## WORK TO BE COMPLETED:
Your reply should be made up of every line in the records below that holds the string "grey".

┌─ DATA SHOWN

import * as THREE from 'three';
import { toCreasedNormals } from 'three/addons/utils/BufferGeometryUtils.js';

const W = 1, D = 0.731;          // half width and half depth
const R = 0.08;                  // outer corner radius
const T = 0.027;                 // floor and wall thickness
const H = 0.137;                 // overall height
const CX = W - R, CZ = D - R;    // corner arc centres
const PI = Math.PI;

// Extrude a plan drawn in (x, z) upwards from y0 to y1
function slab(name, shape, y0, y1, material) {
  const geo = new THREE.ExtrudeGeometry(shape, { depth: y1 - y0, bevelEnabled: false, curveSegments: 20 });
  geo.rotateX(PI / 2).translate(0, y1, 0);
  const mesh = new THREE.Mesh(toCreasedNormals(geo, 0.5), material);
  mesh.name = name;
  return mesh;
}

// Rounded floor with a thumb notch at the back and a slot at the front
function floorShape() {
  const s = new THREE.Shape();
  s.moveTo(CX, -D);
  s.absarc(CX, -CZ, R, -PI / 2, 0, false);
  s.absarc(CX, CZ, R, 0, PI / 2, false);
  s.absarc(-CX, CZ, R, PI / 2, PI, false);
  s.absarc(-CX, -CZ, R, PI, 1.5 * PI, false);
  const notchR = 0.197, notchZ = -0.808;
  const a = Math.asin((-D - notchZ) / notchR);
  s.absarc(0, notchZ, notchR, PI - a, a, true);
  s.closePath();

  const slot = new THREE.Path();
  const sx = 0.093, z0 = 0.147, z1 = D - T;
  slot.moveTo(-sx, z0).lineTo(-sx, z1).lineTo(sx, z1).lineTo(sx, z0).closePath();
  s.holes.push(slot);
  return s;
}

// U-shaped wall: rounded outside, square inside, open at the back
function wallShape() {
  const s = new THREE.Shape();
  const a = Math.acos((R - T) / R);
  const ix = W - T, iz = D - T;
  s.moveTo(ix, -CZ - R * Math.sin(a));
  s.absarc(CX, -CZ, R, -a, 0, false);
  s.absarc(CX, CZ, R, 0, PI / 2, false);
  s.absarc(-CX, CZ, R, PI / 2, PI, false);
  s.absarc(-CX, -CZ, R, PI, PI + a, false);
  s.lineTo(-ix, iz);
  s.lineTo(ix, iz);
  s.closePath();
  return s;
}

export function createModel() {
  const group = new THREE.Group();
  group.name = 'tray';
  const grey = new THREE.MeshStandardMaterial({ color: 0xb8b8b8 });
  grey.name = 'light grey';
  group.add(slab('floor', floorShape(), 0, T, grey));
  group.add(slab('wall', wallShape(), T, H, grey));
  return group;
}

└─

## ANSWER TO THE EXERCISE:
  const grey = new THREE.MeshStandardMaterial({ color: 0xb8b8b8 });
  grey.name = 'light grey';
  group.add(slab('floor', floorShape(), 0, T, grey));
  group.add(slab('wall', wallShape(), T, H, grey));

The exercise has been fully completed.